We were there early, and saw many shopkeepers opening for the day. You can tell that, although many shops catered to the tourists, people also live here—not many tourists buy apples by the kilo….
We detoured to Bidache to check out this ruined chateau. Without an appointment, we could only walk up to the front, but that by itself was pretty darned spectacular. We both found the tops of the stone window frames standing tall without their intended wall/roof partner-elements visually compelling.
How can this be last? Still, it was chronologically.
When we stood on the beach in the late afternoon, watching the surfing crowd trickle in (we theorized: after their day jobs), we knew we’d made tracks this day—from dawn in the Spanish Pyrenees to marine layer, late-day light on the Atlantic. What a great world.
11 October 2012 at 11:01 am
Maureen Meyers says:
all visually appealing in many different ways. Cool (or kewl, as Greg Keyes would say) pictures and day.
11 October 2012 at 4:36 pm
Ah the surfers… the winds are generally calmer nearer to dawn and dusk which makes for better wave formation and so real surfers will generally head out at those times.

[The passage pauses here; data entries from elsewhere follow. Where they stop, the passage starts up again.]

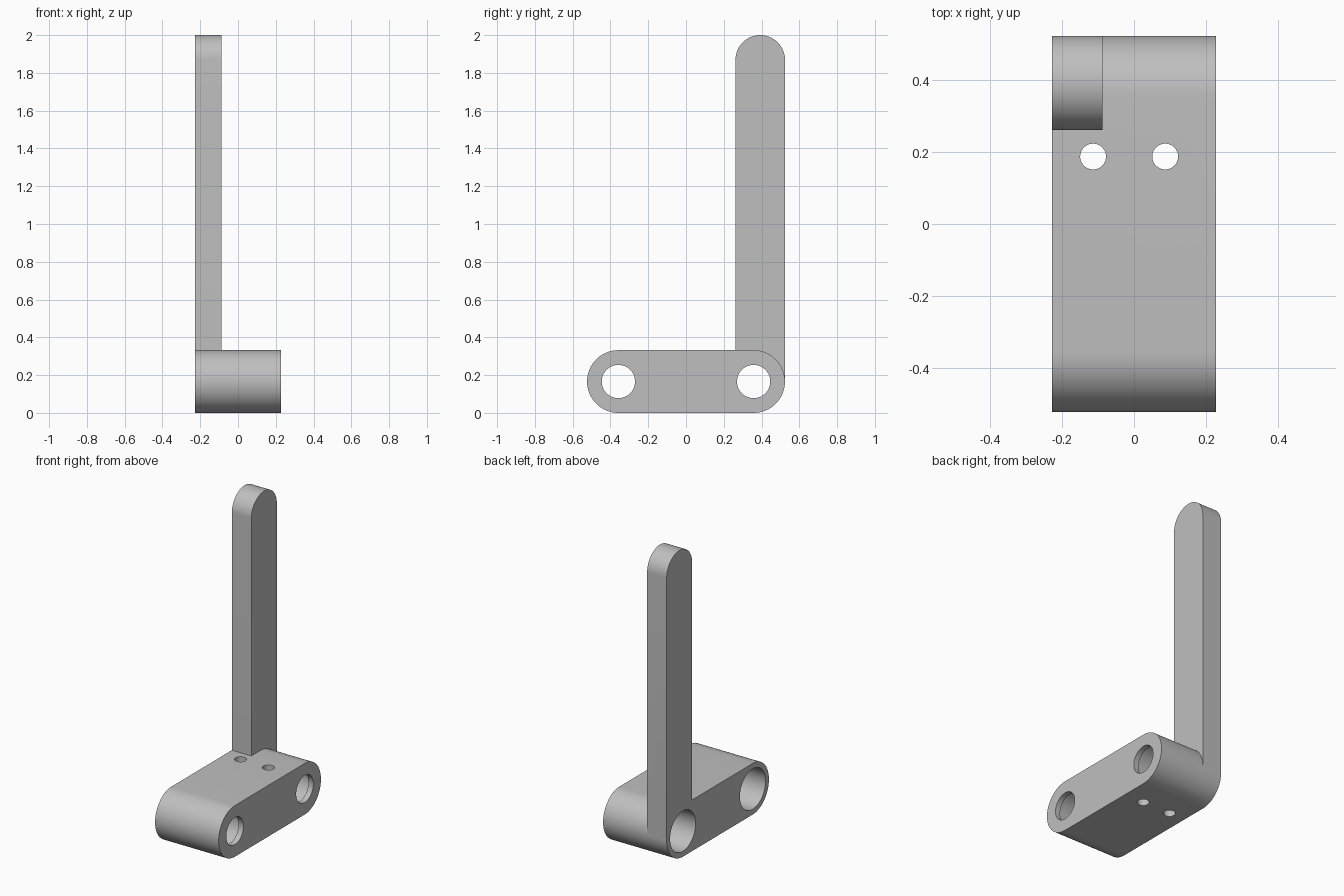
import bpy
import math

cube = bpy.data.objects.get("Cube")
if cube:
    bpy.data.objects.remove(cube, do_unlink=True)

LEFT, RIGHT = -0.228, 0.228      # bracket width in x
R = 0.166                        # rounded end radius of the base
END = 0.358                      # bore centre distance in y
ARM_R = 0.131                    # half width of the arm
ARM_Y = END + R - ARM_R          # arm back is flush with the base end
LIP = 0.035                      # retaining lip at the +x end of each bore

grey = bpy.data.materials.new("plain grey")
grey.use_nodes = True
colour = (0.52, 0.52, 0.52, 1)
grey.diffuse_color = colour
grey.node_tree.nodes["Principled BSDF"].inputs["Base Color"].default_value = colour


def arc(cy, cz, r, start, end, steps=32):
    """Points of an arc in the y-z plane, angles in degrees."""
    angles = [math.radians(start + (end - start) * i / steps) for i in range(steps + 1)]
    return [(cy + r * math.cos(a), cz + r * math.sin(a)) for a in angles]


def extrude_x(name, profile, x0, x1):
    """Solid from a y-z profile swept along x."""
    n = len(profile)
    verts = [(x, y, z) for x in (x0, x1) for y, z in profile]
    faces = [tuple(reversed(range(n))), tuple(range(n, 2 * n))]
    faces += [(i, (i + 1) % n, n + (i + 1) % n, n + i) for i in range(n)]
    mesh = bpy.data.meshes.new(name)
    mesh.from_pydata(verts, [], faces)
    mesh.materials.append(grey)
    obj = bpy.data.objects.new(name, mesh)
    bpy.context.collection.objects.link(obj)
    return obj


def cylinder(name, r, depth, location, rotation=(0, 0, 0)):
    bpy.ops.mesh.primitive_cylinder_add(vertices=64, radius=r, depth=depth,
                                        location=location, rotation=rotation)
    obj = bpy.context.object
    obj.name = name
    obj.data.materials.append(grey)
    return obj


def combine(target, tool, operation):
    """Apply a boolean and discard the tool."""
    tool.hide_render = True
    mod = target.modifiers.new(tool.name, 'BOOLEAN')
    mod.operation = operation
    mod.solver = 'EXACT'
    mod.object = tool
    bpy.context.view_layer.objects.active = target
    bpy.ops.object.modifier_apply(modifier=mod.name)
    bpy.data.objects.remove(tool, do_unlink=True)


# Base block with two rounded ends
bracket = extrude_x("bracket", arc(END, R, R, -90, 90) + arc(-END, R, R, 90, 270),
                    LEFT, RIGHT)

# Tall arm with a rounded top
arm = extrude_x("arm", arc(ARM_Y, 2 - ARM_R, ARM_R, 0, 180)
                + [(ARM_Y - ARM_R, R), (ARM_Y + ARM_R, R)], LEFT, -0.088)
combine(bracket, arm, 'UNION')

# Stepped bores through both ends: wide from the -x side, narrow through the lip
turn = (0, math.pi / 2, 0)
for y in (-END, END):
    combine(bracket, cylinder("lip_hole", 0.088, 1, (0, y, R), turn), 'DIFFERENCE')
    combine(bracket, cylinder("wide_bore", 0.131, 1, (RIGHT - LIP - 0.5, y, R), turn),
            'DIFFERENCE')

# Small vertical screw holes
for x in (-0.114, 0.087):
    combine(bracket, cylinder("screw_hole", 0.036, 1, (x, 0.188, R)), 'DIFFERENCE')

# Smooth curved walls, keep edges sharp
bpy.ops.object.select_all(action='DESELECT')
bracket.select_set(True)
bpy.context.view_layer.objects.active = bracket
bpy.ops.object.shade_smooth_by_angle(angle=math.radians(30))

Stuff I’ve learned living in SoCal and befriending surfers.